BALANCE: I’ve often talked about how I coach my clients to connect with how the food that they eat makes them feel in their bodies and to use that as the gauge for deciding what to eat. I’ve found this to be a really powerful way to easily stick to a healthy diet without feeling deprived. But this approach is really the most effective when you’ve removed inflammatory foods. In other words, I generally find that it isn’t until my clients have cut out inflammatory foods during an elimination diet and then tested them that they’re able to make specific connections to particular foods that may be causing symptoms and it’s these connections that make them want to stick to a healthier way of eating.
ACCLIMATION: While it might sound daunting to cut out inflammatory foods, after about a week of adjusting to it most people feel so much better they don’t want to go back to the way they were eating before. And, the good news is that the anti-inflammatory foods that I suggest you start incorporating in your diet not only help lower inflammation, they’re also delicious. I’m talking about foods like turmeric, ginger, wild Alaskan salmon, vegetables (especially cruciferous vegetables and dark, leafy greens), rosemary, oregano, berries, green tea, cacao, garlic, cinnamon, flax seeds, extra-virgin olive oil, olives, and walnuts.
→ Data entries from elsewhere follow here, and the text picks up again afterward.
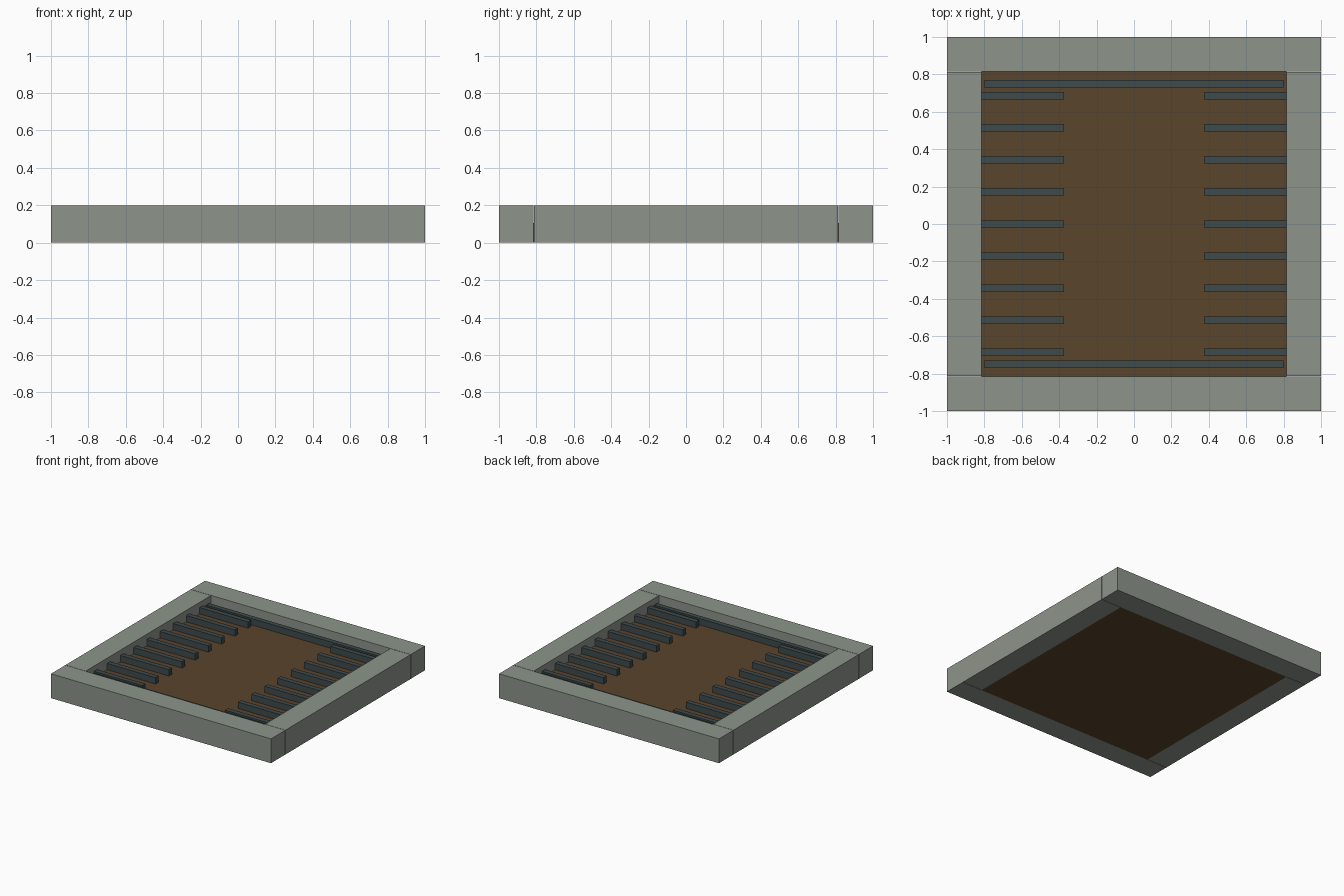
import bpy

if "Cube" in bpy.data.objects:
    bpy.data.objects.remove(bpy.data.objects["Cube"])


def material(name, rgb):
    m = bpy.data.materials.new(name)
    m.diffuse_color = (*rgb, 1)
    m.use_nodes = True
    m.node_tree.nodes["Principled BSDF"].inputs["Base Color"].default_value = m.diffuse_color
    return m


STONE = material("grey_green_stone", (0.266, 0.300, 0.258))
SOIL = material("brown_soil", (0.102, 0.058, 0.024))
METAL = material("dark_slate", (0.050, 0.069, 0.072))


def box(name, x, y, z, mat):
    """Box from (min, max) ranges on each axis."""
    bpy.ops.mesh.primitive_cube_add(
        size=1, location=[(a + b) / 2 for a, b in (x, y, z)])
    ob = bpy.context.object
    ob.name = name
    ob.scale = [b - a for a, b in (x, y, z)]
    bpy.ops.object.transform_apply(location=False, rotation=False, scale=True)
    ob.data.materials.append(mat)
    return ob


INNER = 0.815
FLOOR = 0.105
SLAT_TOP = 0.157

# Floor slab filling the frame
box("floor", (-INNER, INNER), (-INNER, INNER), (0, FLOOR), SOIL)

for s, end, side in ((-1, "front", "left"), (1, "back", "right")):
    # Frame: full-width end beams, side beams fitted between them
    box(end + "_beam", (-1, 1), sorted((s * INNER, s)), (0, 0.2), STONE)
    box(side + "_beam", sorted((s * INNER, s)), (-0.812, 0.812), (0, 0.2), STONE)

    # Long cross bar at each end
    box(end + "_bar", (-0.8, 0.8), (s * 0.75 - 0.02, s * 0.75 + 0.02),
        (FLOOR, SLAT_TOP), METAL)

    # Row of nine short slats along each side
    for i in range(9):
        y = (i - 4) * 0.1715
        box(f"{side}_slat_{i + 1}", sorted((s * 0.375, s * INNER)),
            (y - 0.02, y + 0.02), (FLOOR, SLAT_TOP), METAL)
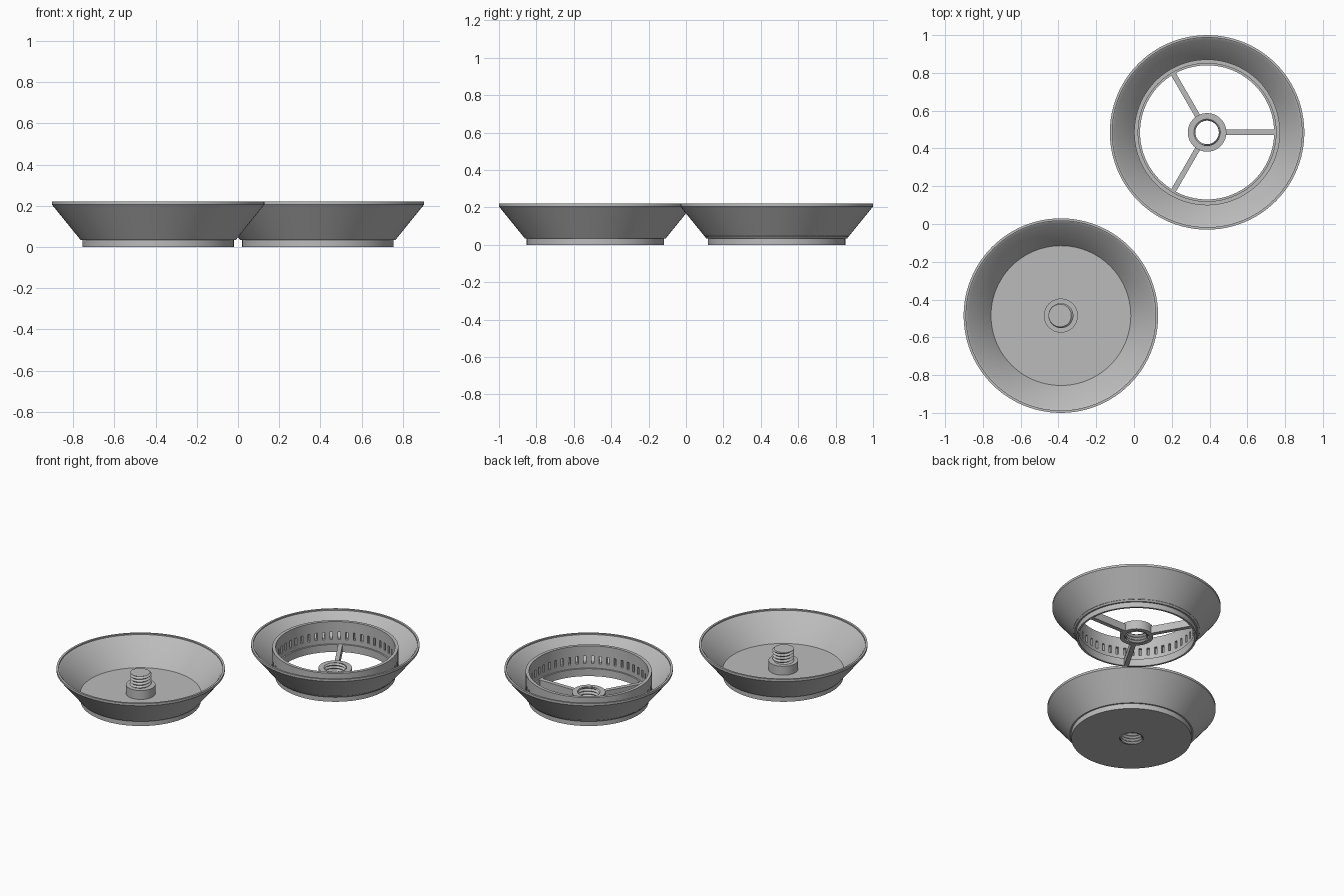
import bpy, bmesh, math
from mathutils import Matrix

if "Cube" in bpy.data.objects:
    bpy.data.objects.remove(bpy.data.objects["Cube"])

TAU = 2 * math.pi
SEG = 96
SOLID_CENTRE = (-0.387, -0.485)
OPEN_CENTRE = (0.387, 0.485)

grey = bpy.data.materials.new("grey plastic")
grey.diffuse_color = (0.5, 0.5, 0.5, 1)
grey.use_nodes = True
grey.node_tree.nodes["Principled BSDF"].inputs["Base Color"].default_value = grey.diffuse_color


def finish(bm, name, centre):
    bmesh.ops.remove_doubles(bm, verts=bm.verts, dist=1e-5)
    me = bpy.data.meshes.new(name)
    bm.to_mesh(me)
    bm.free()
    ob = bpy.data.objects.new(name, me)
    ob.location = (centre[0], centre[1], 0)
    me.materials.append(grey)
    bpy.context.collection.objects.link(ob)
    return ob


def polar(r, a, z):
    return (r * math.cos(a), r * math.sin(a), z)


def skin(bm, columns, flip=False):
    """Bridge neighbouring columns of points with quads."""
    cols = [[bm.verts.new(p) for p in c] for c in columns]
    for a, b in zip(cols, cols[1:]):
        for k in range(len(a) - 1):
            f = [a[k], b[k], b[k + 1], a[k + 1]]
            bm.faces.new(f[::-1] if flip else f)


def lathe(name, profile, centre):
    bm = bmesh.new()
    skin(bm, [[polar(r, TAU * i / SEG, z) for r, z in profile] for i in range(SEG + 1)])
    return finish(bm, name, centre)


def thread(name, minor, major, z0, z1, pitch, centre, inside=False, cap=False):
    """Helical V thread between two heights, optionally closed at the top."""
    n, half = 48, pitch / 2
    levels = int((z1 - z0) / half) + 5
    columns = []
    for i in range(n + 1):
        col = []
        for k in range(levels):
            z = z0 + (k - 2 + 2 * i / n) * half
            z = min(max(z, z0), z1)
            phase = ((z - z0) / pitch - i / n) % 1
            r = minor + (major - minor) * (1 - abs(2 * phase - 1))
            col.append(polar(r, TAU * i / n, z))
        columns.append(col)
    bm = bmesh.new()
    skin(bm, columns, inside)
    if cap:
        rim = [bm.verts.new(c[-1]) for c in columns[:-1]]
        bm.faces.new(rim[::-1] if inside else rim)
    bmesh.ops.dissolve_degenerate(bm, dist=1e-6, edges=bm.edges)
    return finish(bm, name, centre)


# Flared wall shared by both dishes: foot, underside step, cone, stepped rim
wall = [(0.3675, 0), (0.3675, 0.035), (0.377, 0.035), (0.515, 0.205), (0.515, 0.22),
        (0.502, 0.22), (0.502, 0.212), (0.49, 0.205)]

# Solid dish with a collar, a screw post and a threaded socket underneath
lathe("solid_dish", [(0.073, 0)] + wall +
      [(0.37, 0.05), (0.09, 0.05), (0.09, 0.11), (0.05, 0.11)], SOLID_CENTRE)
thread("screw_post", 0.054, 0.066, 0.11, 0.19, 0.02, SOLID_CENTRE, cap=True)
thread("screw_socket", 0.062, 0.074, 0, 0.09, 0.02, SOLID_CENTRE, inside=True, cap=True)

# Open dish with a ledge around its central opening
lathe("open_dish", [(0.355, 0)] + wall + [(0.37, 0.05), (0.355, 0.05), (0.355, 0)], OPEN_CENTRE)


# Slotted inner ring, made of cells with the slot cells left out
def slotted_ring(name, r_in, r_out, heights, slots, centre):
    bm = bmesh.new()
    count = slots * 3
    rows = len(heights) - 1

    def solid(i, k):
        return 0 <= k < rows and not (k == 1 and i % 3 == 0)

    for i in range(count):
        a, b = TAU * i / count, TAU * (i + 1) / count
        for k in range(rows):
            if not solid(i, k):
                continue
            lo, hi = heights[k], heights[k + 1]
            faces = [[(r_out, a, lo), (r_out, b, lo), (r_out, b, hi), (r_out, a, hi)],
                     [(r_in, a, hi), (r_in, b, hi), (r_in, b, lo), (r_in, a, lo)]]
            if not solid(i, k + 1):
                faces.append([(r_in, a, hi), (r_out, a, hi), (r_out, b, hi), (r_in, b, hi)])
            if not solid(i, k - 1):
                faces.append([(r_in, b, lo), (r_out, b, lo), (r_out, a, lo), (r_in, a, lo)])
            if not solid(i - 1, k):
                faces.append([(r_in, a, lo), (r_out, a, lo), (r_out, a, hi), (r_in, a, hi)])
            if not solid(i + 1, k):
                faces.append([(r_in, b, hi), (r_out, b, hi), (r_out, b, lo), (r_in, b, lo)])
            for f in faces:
                bm.faces.new([bm.verts.new(polar(*p)) for p in f])
    return finish(bm, name, centre)


slotted_ring("slotted_ring", 0.365, 0.386, [0.045, 0.08, 0.13, 0.2], 48, OPEN_CENTRE)

# Threaded hub in the middle of the opening
lathe("hub", [(0.074, 0), (0.102, 0), (0.102, 0.06), (0.07, 0.06)], OPEN_CENTRE)
thread("hub_thread", 0.062, 0.074, 0, 0.06, 0.02, OPEN_CENTRE, inside=True)

# Three spokes joining hub and dish
for i in range(3):
    bm = bmesh.new()
    bmesh.ops.create_cube(bm, size=1)
    bm.transform(Matrix.Rotation(TAU * i / 3, 4, 'Z') @
                 Matrix.Translation((0.2285, 0, 0.025)) @
                 Matrix.Diagonal((0.263, 0.028, 0.05, 1)))
    finish(bm, f"spoke_{i + 1}", OPEN_CENTRE)

# Smooth round surfaces, keep the edges crisp
for ob in bpy.context.scene.objects:
    ob.select_set(True)
    bpy.context.view_layer.objects.active = ob
bpy.ops.object.shade_smooth_by_angle(angle=math.radians(30))
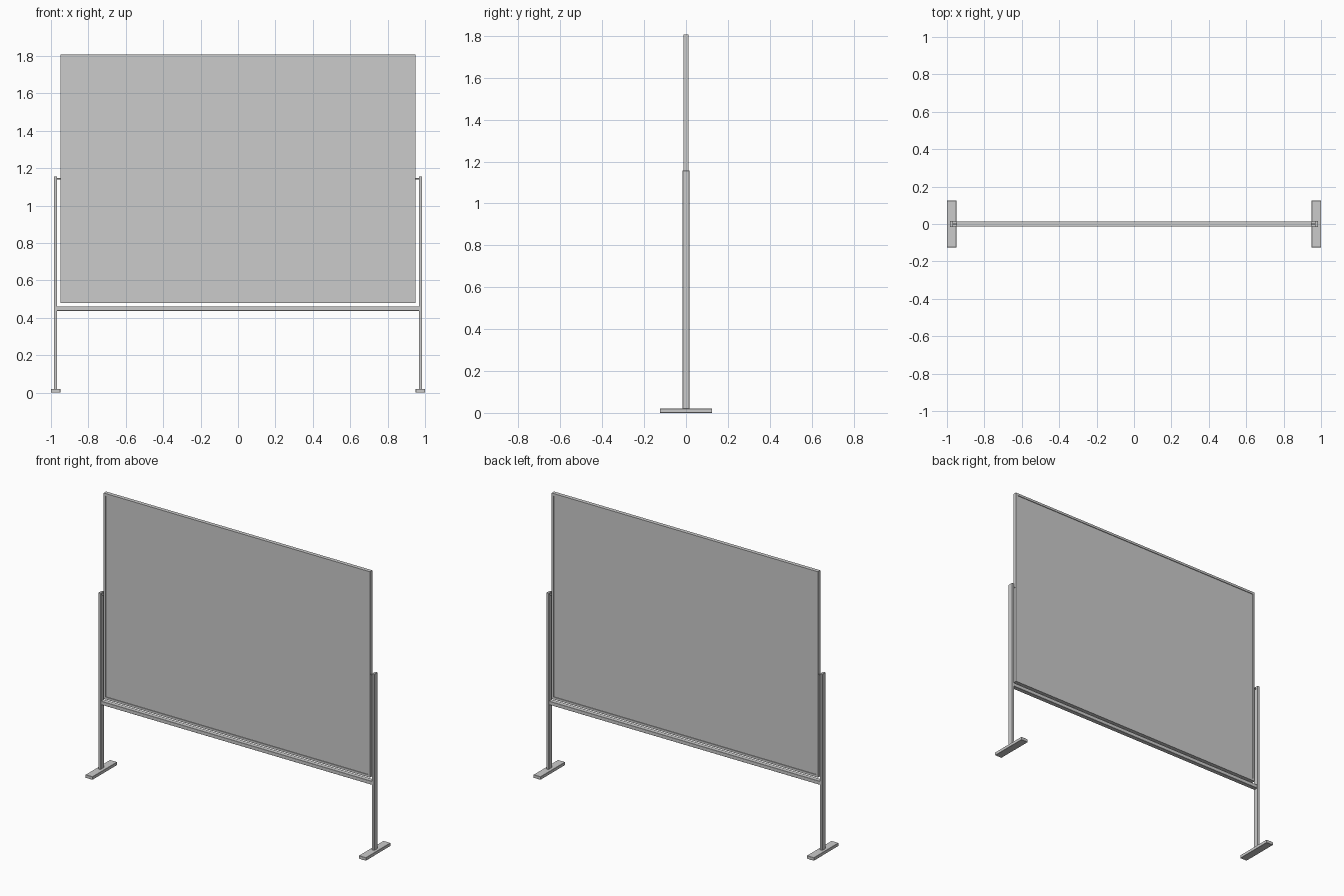
import bpy, bmesh
from mathutils import Matrix

if "Cube" in bpy.data.objects:
    bpy.data.objects.remove(bpy.data.objects["Cube"])


def box(name, x, y, z, bevel=0.0):
    """Box from (min, max) ranges on each axis."""
    bm = bmesh.new()
    size = [b - a for a, b in (x, y, z)]
    mid = [(a + b) / 2 for a, b in (x, y, z)]
    bmesh.ops.create_cube(bm, size=1, matrix=Matrix.Translation(mid) @ Matrix.Diagonal((*size, 1)))
    me = bpy.data.meshes.new(name)
    bm.to_mesh(me)
    bm.free()
    ob = bpy.data.objects.new(name, me)
    bpy.context.collection.objects.link(ob)
    if bevel:
        m = ob.modifiers.new("bevel", 'BEVEL')
        m.width, m.segments = bevel, 1
    return ob


W, BOTTOM, TOP, RIM, D = 0.95, 0.48, 1.807, 0.015, 0.0125

# Writing surface, recessed in the frame on both sides
box("board", (-W + RIM, W - RIM), (-0.008, 0.008), (BOTTOM + RIM, TOP - RIM))

# Frame rails
for name, z0 in (("frame_bottom", BOTTOM), ("frame_top", TOP - RIM)):
    box(name, (-W, W), (-D, D), (z0, z0 + RIM))

# Parts repeated at each side
for side, s in (("left", -1), ("right", 1)):
    def span(a, b):
        return tuple(sorted((s * a, s * b)))
    box("frame_" + side, span(W - RIM, W), (-D, D), (BOTTOM + RIM, TOP - RIM))
    box("post_" + side, span(0.968, 0.984), (-0.0165, 0.0165), (0.02, 1.157), 0.001)
    box("foot_" + side, span(0.95, 1.0), (-0.125, 0.125), (0, 0.02), 0.001)
    # Pivot pin holding the board between the posts
    bpy.ops.mesh.primitive_cylinder_add(vertices=16, radius=0.004, depth=0.022,
                                        location=(s * 0.959, 0, 1.143),
                                        rotation=(0, 1.5707963, 0))
    bpy.context.object.name = "pivot_" + side
    bpy.ops.object.shade_smooth_by_angle()

# Lower cross bar
box("cross_bar", (-0.969, 0.969), (-0.0145, 0.0145), (0.438, 0.461), 0.001)
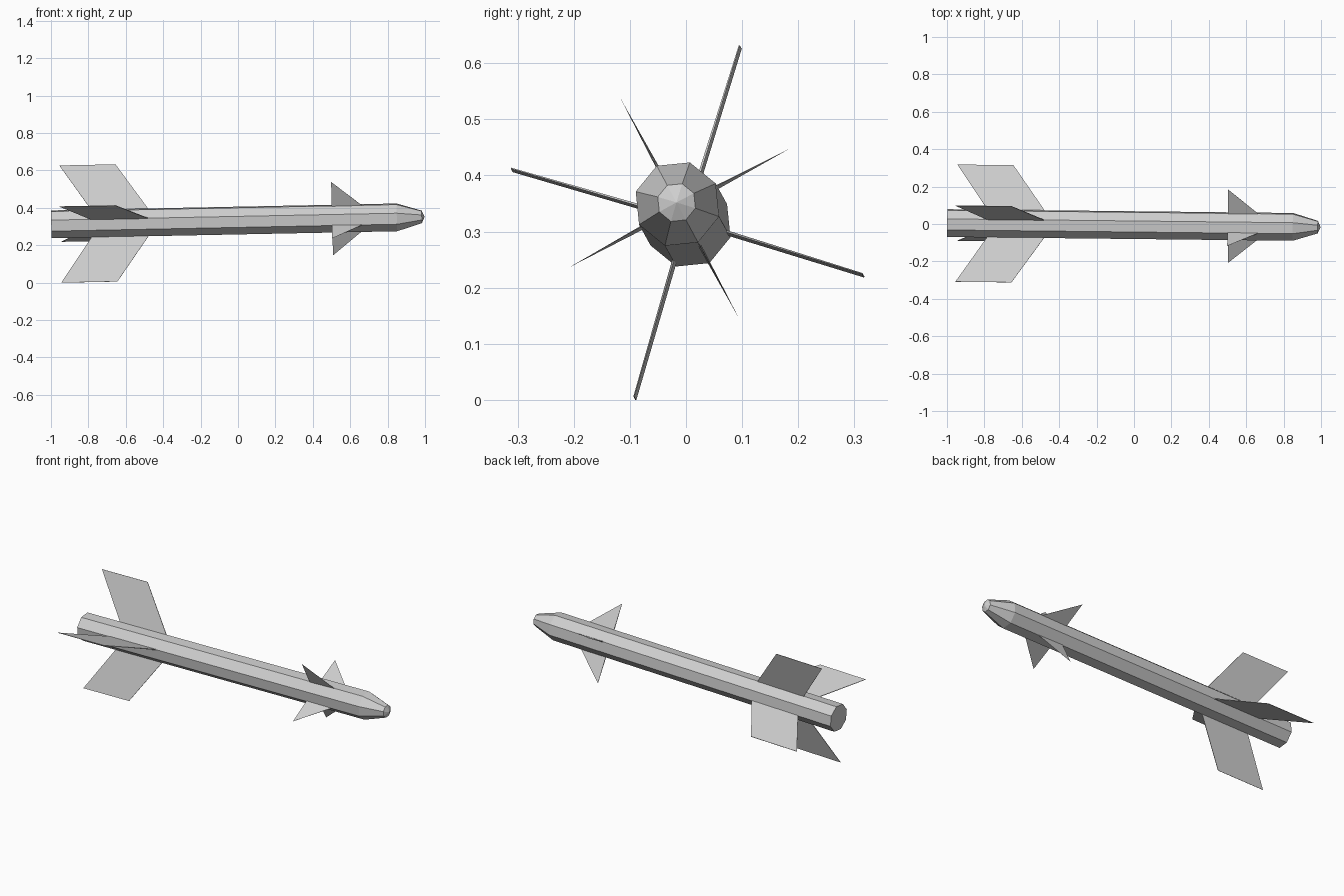
import bpy, bmesh, math
from mathutils import Vector, Matrix

if "Cube" in bpy.data.objects:
    bpy.data.objects.remove(bpy.data.objects["Cube"])

grey = bpy.data.materials.new("light_grey")
grey.use_nodes = True
colour = (0.62, 0.62, 0.62, 1)
grey.diffuse_color = colour
grey.node_tree.nodes["Principled BSDF"].inputs["Base Color"].default_value = colour

# The whole body is slightly nose-up and yawed about its middle
ROLL = math.radians(73.3)
axis = Vector((1, -0.011, 0.02))
POSE = Matrix.Translation((0, -0.006, 0.332)) @ \
    Vector((1, 0, 0)).rotation_difference(axis).to_matrix().to_4x4()


def finish(name, bm):
    bmesh.ops.recalc_face_normals(bm, faces=bm.faces)
    mesh = bpy.data.meshes.new(name)
    bm.to_mesh(mesh)
    bm.free()
    mesh.transform(POSE)
    mesh.materials.append(grey)
    obj = bpy.data.objects.new(name, mesh)
    bpy.context.collection.objects.link(obj)


def polar(x, r, angle):
    return Vector((x, r * math.cos(angle), r * math.sin(angle)))


def build_body(sides=8):
    """Octagonal tube with a tapered nose and a shallow pointed cap."""
    bm = bmesh.new()
    rings = []
    for x, r in [(-0.998, 0.0775), (0.85, 0.0775), (0.983, 0.035)]:
        rings.append([bm.verts.new(polar(x, r, ROLL + math.tau * i / sides))
                      for i in range(sides)])
    tip = bm.verts.new((0.998, 0, 0))
    bm.faces.new(rings[0])
    for i in range(sides):
        j = (i + 1) % sides
        for a, b in zip(rings, rings[1:]):
            bm.faces.new((a[i], a[j], b[j], b[i]))
        bm.faces.new((rings[-1][i], rings[-1][j], tip))
    finish("body", bm)


def build_fin(name, outline, angle):
    """Thin plate from (x, radius, half thickness) corners."""
    bm = bmesh.new()
    across = polar(0, 1, angle + math.pi / 2)
    sides = [[bm.verts.new(polar(x, r, angle) + across * t * s)
              for x, r, t in outline] for s in (1, -1)]
    for side in sides:
        bm.faces.new(side)
    for i in range(len(outline)):
        j = (i + 1) % len(outline)
        bm.faces.new((sides[0][i], sides[0][j], sides[1][j], sides[1][i]))
    bmesh.ops.remove_doubles(bm, verts=bm.verts, dist=0.0002)
    finish(name, bm)


tail_outline = [(-0.475, 0.07, 0.002), (-0.65, 0.327, 0.001),
                (-0.95, 0.327, 0.001), (-0.78, 0.07, 0.002)]
canard_outline = [(0.67, 0.072, 0.001), (0.503, 0.223, 0),
                  (0.503, 0.072, 0.003)]

build_body()
for k in range(4):
    turn = ROLL + k * math.pi / 2
    build_fin(f"tail_fin_{k + 1}", tail_outline, turn)
    build_fin(f"nose_fin_{k + 1}", canard_outline, turn + math.pi / 4)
If you’re not used to eating these foods, start experimenting with recipes that incorporate some of these ingredients — I recommend trying to add in a few at each meal.
BABY-STEPS: This anti-inflammatory approach to food may be completely foreign to you.